Collected data
------------------------------------------------------------------------
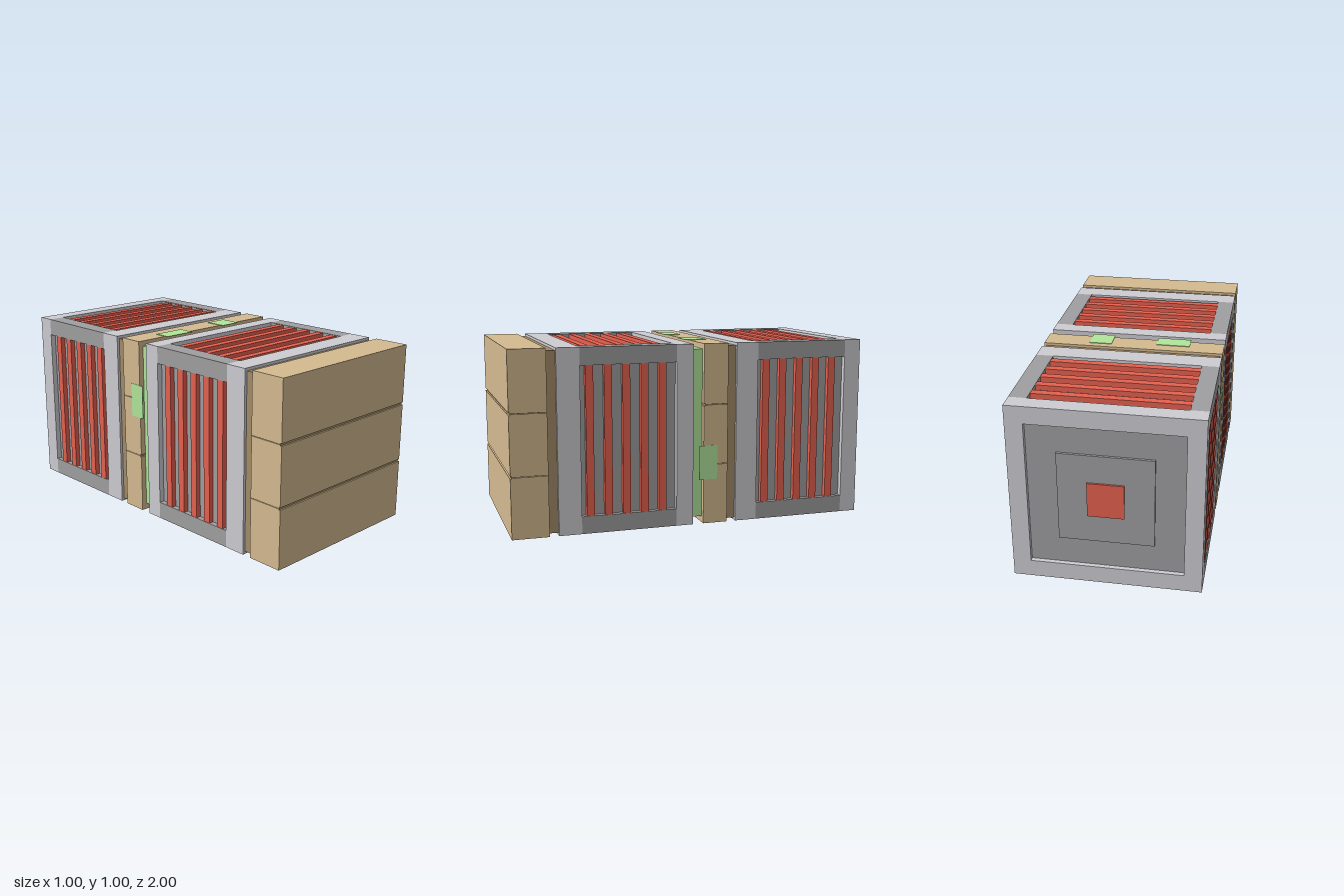
import * as THREE from 'three';

const mat = (name, color) => {
  const m = new THREE.MeshStandardMaterial({ color });
  m.name = name;
  return m;
};

export function createModel() {
  const wood = mat('wood', 0xd4ba90);
  const darkWood = mat('darkWood', 0xa38b68);
  const lightGrey = mat('lightGrey', 0xcdccd2);
  const darkGrey = mat('darkGrey', 0x9f9fa1);
  const red = mat('red', 0xe56150);
  const green = mat('green', 0xb0e69b);

  const model = new THREE.Group();
  model.name = 'crateMachine';

  // box given by its min and max on each axis
  const box = (parent, name, material, [x0, x1], [y0, y1], [z0, z1]) => {
    const mesh = new THREE.Mesh(new THREE.BoxGeometry(x1 - x0, y1 - y0, z1 - z0), material);
    mesh.position.set((x0 + x1) / 2, (y0 + y1) / 2, (z0 + z1) / 2);
    mesh.name = name;
    parent.add(mesh);
  };
  const full = [-0.5, 0.5];

  // square ring, open in the middle
  const ring = (parent, name, z0, z1) => {
    const s = new THREE.Shape([[-0.5, 0], [0.5, 0], [0.5, 1], [-0.5, 1]].map(p => new THREE.Vector2(...p)));
    s.holes.push(new THREE.Path([[-0.405, 0.095], [-0.405, 0.905], [0.405, 0.905], [0.405, 0.095]]
      .map(p => new THREE.Vector2(...p))));
    const mesh = new THREE.Mesh(new THREE.ExtrudeGeometry(s, { depth: z1 - z0, bevelEnabled: false }), lightGrey);
    mesh.position.z = z0;
    mesh.name = name;
    parent.add(mesh);
  };

  // cage with end rings, edge bars, recessed core and nearly flush red fins on four sides
  const cage = (name, z) => {
    const g = new THREE.Group();
    g.name = name;
    g.position.z = z;
    ring(g, 'backRing', 0, 0.095);
    ring(g, 'frontRing', 0.625, 0.75);
    box(g, 'core', darkGrey, [-0.47, 0.47], [0.03, 0.97], [0.095, 0.625]);
    for (const x of [-0.5, 0.405])
      for (const y of [0, 0.905])
        box(g, 'edgeBar', darkGrey, [x, x + 0.095], [y, y + 0.095], [0.095, 0.625]);
    for (let side = 0; side < 4; side++) {
      const fins = new THREE.Group();
      fins.name = 'finRow';
      fins.position.y = 0.5;
      fins.rotation.z = side * Math.PI / 2;
      for (let i = 0; i < 5; i++) {
        const c = 0.175 + i * 0.1;
        box(fins, 'fin', red, [-0.405, 0.405], [0.43, 0.498], [c - 0.021, c + 0.021]);
      }
      g.add(fins);
    }
    // stepped plates closing both ends
    box(g, 'backPanel', darkGrey, [-0.405, 0.405], [0.095, 0.905], [0.025, 0.1]);
    box(g, 'backPlate', darkGrey, [-0.25, 0.25], [0.25, 0.75], [0.012, 0.03]);
    box(g, 'backButton', red, [-0.096, 0.096], [0.404, 0.596], [0.002, 0.02]);
    box(g, 'frontPanel', darkGrey, [-0.405, 0.405], [0.095, 0.905], [0.62, 0.74]);
    model.add(g);
  };
  cage('frontCage', 0);
  cage('backCage', -1);

  // three planks with hairline seams and shallow front grooves, on an inset backing
  const planks = (name, z0, z1) => {
    const g = new THREE.Group();
    g.name = name;
    box(g, 'backing', darkWood, [-0.485, 0.485], [0.015, 0.985], [z0 - 0.05, z1 - 0.02]);
    for (let i = 0; i < 3; i++) {
      const span = inset => [i / 3 + (i > 0 ? inset : 0), (i + 1) / 3 - (i < 2 ? inset : 0)];
      box(g, 'plank', wood, full, span(0.0015), [z0, z1 - 0.01]);
      box(g, 'plankFace', wood, full, span(0.007), [z1 - 0.01, z1]);
    }
    for (const y of [1 / 3, 2 / 3])
      box(g, 'groove', darkWood, full, [y - 0.007, y + 0.007], [z1 - 0.01, z1 - 0.008]);
    model.add(g);
  };
  planks('frontPlanks', 0.8, 1);
  planks('middlePlanks', -0.2, -0.06);

  // green filling and patches around the middle planks
  box(model, 'filling', green, [-0.47, 0.47], [0.035, 0.97], [-0.06, 0]);
  box(model, 'topPatch', green, [-0.31, -0.125], [1, 1.003], [-0.13, -0.035]);
  box(model, 'topPatch', green, [0.125, 0.25], [1, 1.003], [-0.16, -0.035]);
  box(model, 'leftPatch', green, [0.5, 0.502], [0.25, 0.44], [-0.14, -0.035]);
  box(model, 'rightPatch', green, [-0.502, -0.5], [0.56, 0.75], [-0.13, -0.035]);

  return model;
}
------------------------------------------------------------------------
## What the task requires
What you return must be the entries above, exactly as they appear, without any pictures.

## Answer for this exercise
import * as THREE from 'three';

const mat = (name, color) => {
  const m = new THREE.MeshStandardMaterial({ color });
  m.name = name;
  return m;
};

export function createModel() {
  const wood = mat('wood', 0xd4ba90);
  const darkWood = mat('darkWood', 0xa38b68);
  const lightGrey = mat('lightGrey', 0xcdccd2);
  const darkGrey = mat('darkGrey', 0x9f9fa1);
  const red = mat('red', 0xe56150);
  const green = mat('green', 0xb0e69b);

  const model = new THREE.Group();
  model.name = 'crateMachine';

  // box given by its min and max on each axis
  const box = (parent, name, material, [x0, x1], [y0, y1], [z0, z1]) => {
    const mesh = new THREE.Mesh(new THREE.BoxGeometry(x1 - x0, y1 - y0, z1 - z0), material);
    mesh.position.set((x0 + x1) / 2, (y0 + y1) / 2, (z0 + z1) / 2);
    mesh.name = name;
    parent.add(mesh);
  };
  const full = [-0.5, 0.5];

  // square ring, open in the middle
  const ring = (parent, name, z0, z1) => {
    const s = new THREE.Shape([[-0.5, 0], [0.5, 0], [0.5, 1], [-0.5, 1]].map(p => new THREE.Vector2(...p)));
    s.holes.push(new THREE.Path([[-0.405, 0.095], [-0.405, 0.905], [0.405, 0.905], [0.405, 0.095]]
      .map(p => new THREE.Vector2(...p))));
    const mesh = new THREE.Mesh(new THREE.ExtrudeGeometry(s, { depth: z1 - z0, bevelEnabled: false }), lightGrey);
    mesh.position.z = z0;
    mesh.name = name;
    parent.add(mesh);
  };

  // cage with end rings, edge bars, recessed core and nearly flush red fins on four sides
  const cage = (name, z) => {
    const g = new THREE.Group();
    g.name = name;
    g.position.z = z;
    ring(g, 'backRing', 0, 0.095);
    ring(g, 'frontRing', 0.625, 0.75);
    box(g, 'core', darkGrey, [-0.47, 0.47], [0.03, 0.97], [0.095, 0.625]);
    for (const x of [-0.5, 0.405])
      for (const y of [0, 0.905])
        box(g, 'edgeBar', darkGrey, [x, x + 0.095], [y, y + 0.095], [0.095, 0.625]);
    for (let side = 0; side < 4; side++) {
      const fins = new THREE.Group();
      fins.name = 'finRow';
      fins.position.y = 0.5;
      fins.rotation.z = side * Math.PI / 2;
      for (let i = 0; i < 5; i++) {
        const c = 0.175 + i * 0.1;
        box(fins, 'fin', red, [-0.405, 0.405], [0.43, 0.498], [c - 0.021, c + 0.021]);
      }
      g.add(fins);
    }
    // stepped plates closing both ends
    box(g, 'backPanel', darkGrey, [-0.405, 0.405], [0.095, 0.905], [0.025, 0.1]);
    box(g, 'backPlate', darkGrey, [-0.25, 0.25], [0.25, 0.75], [0.012, 0.03]);
    box(g, 'backButton', red, [-0.096, 0.096], [0.404, 0.596], [0.002, 0.02]);
    box(g, 'frontPanel', darkGrey, [-0.405, 0.405], [0.095, 0.905], [0.62, 0.74]);
    model.add(g);
  };
  cage('frontCage', 0);
  cage('backCage', -1);

  // three planks with hairline seams and shallow front grooves, on an inset backing
  const planks = (name, z0, z1) => {
    const g = new THREE.Group();
    g.name = name;
    box(g, 'backing', darkWood, [-0.485, 0.485], [0.015, 0.985], [z0 - 0.05, z1 - 0.02]);
    for (let i = 0; i < 3; i++) {
      const span = inset => [i / 3 + (i > 0 ? inset : 0), (i + 1) / 3 - (i < 2 ? inset : 0)];
      box(g, 'plank', wood, full, span(0.0015), [z0, z1 - 0.01]);
      box(g, 'plankFace', wood, full, span(0.007), [z1 - 0.01, z1]);
    }
    for (const y of [1 / 3, 2 / 3])
      box(g, 'groove', darkWood, full, [y - 0.007, y + 0.007], [z1 - 0.01, z1 - 0.008]);
    model.add(g);
  };
  planks('frontPlanks', 0.8, 1);
  planks('middlePlanks', -0.2, -0.06);

  // green filling and patches around the middle planks
  box(model, 'filling', green, [-0.47, 0.47], [0.035, 0.97], [-0.06, 0]);
  box(model, 'topPatch', green, [-0.31, -0.125], [1, 1.003], [-0.13, -0.035]);
  box(model, 'topPatch', green, [0.125, 0.25], [1, 1.003], [-0.16, -0.035]);
  box(model, 'leftPatch', green, [0.5, 0.502], [0.25, 0.44], [-0.14, -0.035]);
  box(model, 'rightPatch', green, [-0.502, -0.5], [0.56, 0.75], [-0.13, -0.035]);

  return model;
}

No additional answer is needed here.